» What is being asked: Pictures must be dropped from the copy of the entries below; all else is returned exactly.

» Information shown:
↓↓↓

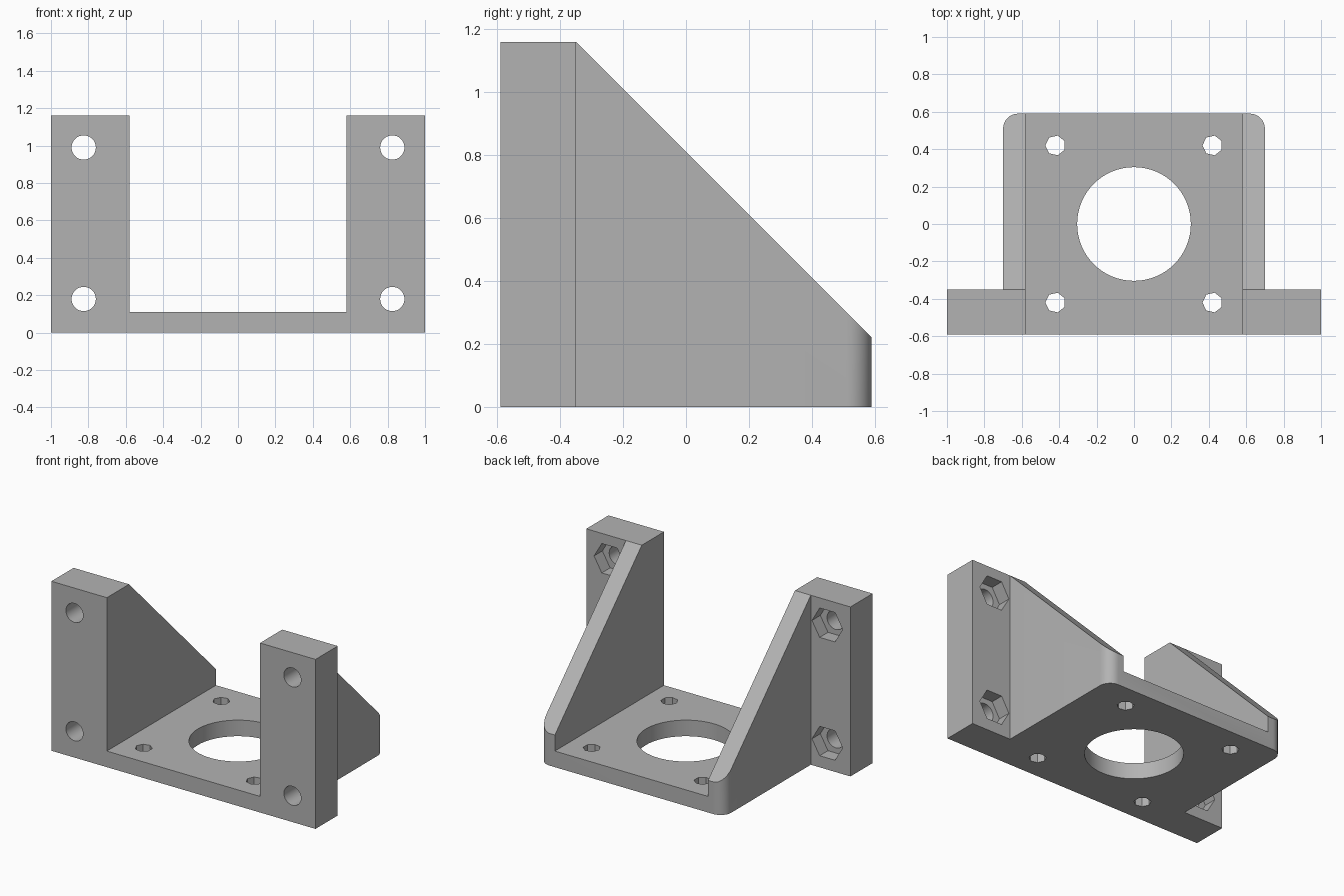
import bpy, bmesh, math

if "Cube" in bpy.data.objects:
    bpy.data.objects.remove(bpy.data.objects["Cube"])

grey = bpy.data.materials.new("grey plastic")
grey.diffuse_color = (0.45, 0.45, 0.45, 1)
grey.use_nodes = True
grey.node_tree.nodes["Principled BSDF"].inputs["Base Color"].default_value = grey.diffuse_color


def prism(name, pts, vec):
    """Extrude a planar outline of 3D points along vec."""
    bm = bmesh.new()
    face = bm.faces.new([bm.verts.new(p) for p in pts])
    geo = bmesh.ops.extrude_face_region(bm, geom=[face])["geom"]
    verts = [g for g in geo if isinstance(g, bmesh.types.BMVert)]
    bmesh.ops.translate(bm, verts=verts, vec=vec)
    bmesh.ops.recalc_face_normals(bm, faces=bm.faces)
    mesh = bpy.data.meshes.new(name)
    bm.to_mesh(mesh)
    bm.free()
    ob = bpy.data.objects.new(name, mesh)
    bpy.context.collection.objects.link(ob)
    return ob


def ring(n, r, start=0.0):
    return [(r * math.cos(start + 2 * math.pi * i / n),
             r * math.sin(start + 2 * math.pi * i / n)) for i in range(n)]


# Bracket blank: plan outline with flanges in front and rounded rear corners
W, D, H, R = 0.70, 0.59, 1.16, 0.08
half = [(1.0, -D), (1.0, -0.35), (W, -0.35)]
for i in range(9):
    a = math.radians(90 * i / 8)
    half.append((W - R + R * math.cos(a), D - R + R * math.sin(a)))
outline = half + [(-x, y) for x, y in reversed(half)]
bracket = prism("motor_bracket", [(x, y, 0) for x, y in outline], (0, 0, H))
bracket.data.materials.append(grey)

cutters = []

# Open space between the side walls
cutters.append(prism("inner_cutter", [(-0.58, -1, 0.11), (0.58, -1, 0.11),
                                      (0.58, 1, 0.11), (-0.58, 1, 0.11)], (0, 0, 2)))

# Sloped top of the side walls
cutters.append(prism("slope_cutter", [(-1.5, -0.35, H), (-1.5, 0.65, 0.16),
                                      (-1.5, 0.65, 1.6), (-1.5, -0.35, 1.6)], (3, 0, 0)))

# Large bore and four small holes in the base plate
cutters.append(prism("bore_cutter", [(x, y, -0.2) for x, y in ring(64, 0.304)], (0, 0, 0.6)))
for sx in (-1, 1):
    for sy in (-1, 1):
        cutters.append(prism("base_hole_cutter",
                             [(sx * 0.42 + x, sy * 0.42 + y, -0.2)
                              for x, y in ring(7, 0.054, math.pi)], (0, 0, 0.6)))

# Flange screw holes with hexagonal nut pockets behind
for sx in (-1, 1):
    for z in (0.18, 0.99):
        cutters.append(prism("screw_hole_cutter",
                             [(sx * 0.825 + x, -0.8, z + y)
                              for x, y in ring(30, 0.065)], (0, 0.6, 0)))
        cutters.append(prism("nut_pocket_cutter",
                             [(sx * 0.825 + x, -0.44, z + y)
                              for x, y in ring(6, 0.116)], (0, 0.2, 0)))

for c in cutters:
    c.hide_render = True
    mod = bracket.modifiers.new(c.name, "BOOLEAN")
    mod.operation = "DIFFERENCE"
    mod.solver = "EXACT"
    mod.object = c

# Apply the cuts, remove the cutters and smooth the round surfaces
bpy.context.view_layer.objects.active = bracket
bracket.select_set(True)
for name in [m.name for m in bracket.modifiers]:
    bpy.ops.object.modifier_apply(modifier=name)
for c in cutters:
    bpy.data.objects.remove(c, do_unlink=True)
bpy.ops.object.shade_smooth_by_angle(angle=math.radians(30))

↑↑↑

» Task answer:
import bpy, bmesh, math

if "Cube" in bpy.data.objects:
    bpy.data.objects.remove(bpy.data.objects["Cube"])

grey = bpy.data.materials.new("grey plastic")
grey.diffuse_color = (0.45, 0.45, 0.45, 1)
grey.use_nodes = True
grey.node_tree.nodes["Principled BSDF"].inputs["Base Color"].default_value = grey.diffuse_color


def prism(name, pts, vec):
    """Extrude a planar outline of 3D points along vec."""
    bm = bmesh.new()
    face = bm.faces.new([bm.verts.new(p) for p in pts])
    geo = bmesh.ops.extrude_face_region(bm, geom=[face])["geom"]
    verts = [g for g in geo if isinstance(g, bmesh.types.BMVert)]
    bmesh.ops.translate(bm, verts=verts, vec=vec)
    bmesh.ops.recalc_face_normals(bm, faces=bm.faces)
    mesh = bpy.data.meshes.new(name)
    bm.to_mesh(mesh)
    bm.free()
    ob = bpy.data.objects.new(name, mesh)
    bpy.context.collection.objects.link(ob)
    return ob


def ring(n, r, start=0.0):
    return [(r * math.cos(start + 2 * math.pi * i / n),
             r * math.sin(start + 2 * math.pi * i / n)) for i in range(n)]


# Bracket blank: plan outline with flanges in front and rounded rear corners
W, D, H, R = 0.70, 0.59, 1.16, 0.08
half = [(1.0, -D), (1.0, -0.35), (W, -0.35)]
for i in range(9):
    a = math.radians(90 * i / 8)
    half.append((W - R + R * math.cos(a), D - R + R * math.sin(a)))
outline = half + [(-x, y) for x, y in reversed(half)]
bracket = prism("motor_bracket", [(x, y, 0) for x, y in outline], (0, 0, H))
bracket.data.materials.append(grey)

cutters = []

# Open space between the side walls
cutters.append(prism("inner_cutter", [(-0.58, -1, 0.11), (0.58, -1, 0.11),
                                      (0.58, 1, 0.11), (-0.58, 1, 0.11)], (0, 0, 2)))

# Sloped top of the side walls
cutters.append(prism("slope_cutter", [(-1.5, -0.35, H), (-1.5, 0.65, 0.16),
                                      (-1.5, 0.65, 1.6), (-1.5, -0.35, 1.6)], (3, 0, 0)))

# Large bore and four small holes in the base plate
cutters.append(prism("bore_cutter", [(x, y, -0.2) for x, y in ring(64, 0.304)], (0, 0, 0.6)))
for sx in (-1, 1):
    for sy in (-1, 1):
        cutters.append(prism("base_hole_cutter",
                             [(sx * 0.42 + x, sy * 0.42 + y, -0.2)
                              for x, y in ring(7, 0.054, math.pi)], (0, 0, 0.6)))

# Flange screw holes with hexagonal nut pockets behind
for sx in (-1, 1):
    for z in (0.18, 0.99):
        cutters.append(prism("screw_hole_cutter",
                             [(sx * 0.825 + x, -0.8, z + y)
                              for x, y in ring(30, 0.065)], (0, 0.6, 0)))
        cutters.append(prism("nut_pocket_cutter",
                             [(sx * 0.825 + x, -0.44, z + y)
                              for x, y in ring(6, 0.116)], (0, 0.2, 0)))

for c in cutters:
    c.hide_render = True
    mod = bracket.modifiers.new(c.name, "BOOLEAN")
    mod.operation = "DIFFERENCE"
    mod.solver = "EXACT"
    mod.object = c

# Apply the cuts, remove the cutters and smooth the round surfaces
bpy.context.view_layer.objects.active = bracket
bracket.select_set(True)
for name in [m.name for m in bracket.modifiers]:
    bpy.ops.object.modifier_apply(modifier=name)
for c in cutters:
    bpy.data.objects.remove(c, do_unlink=True)
bpy.ops.object.shade_smooth_by_angle(angle=math.radians(30))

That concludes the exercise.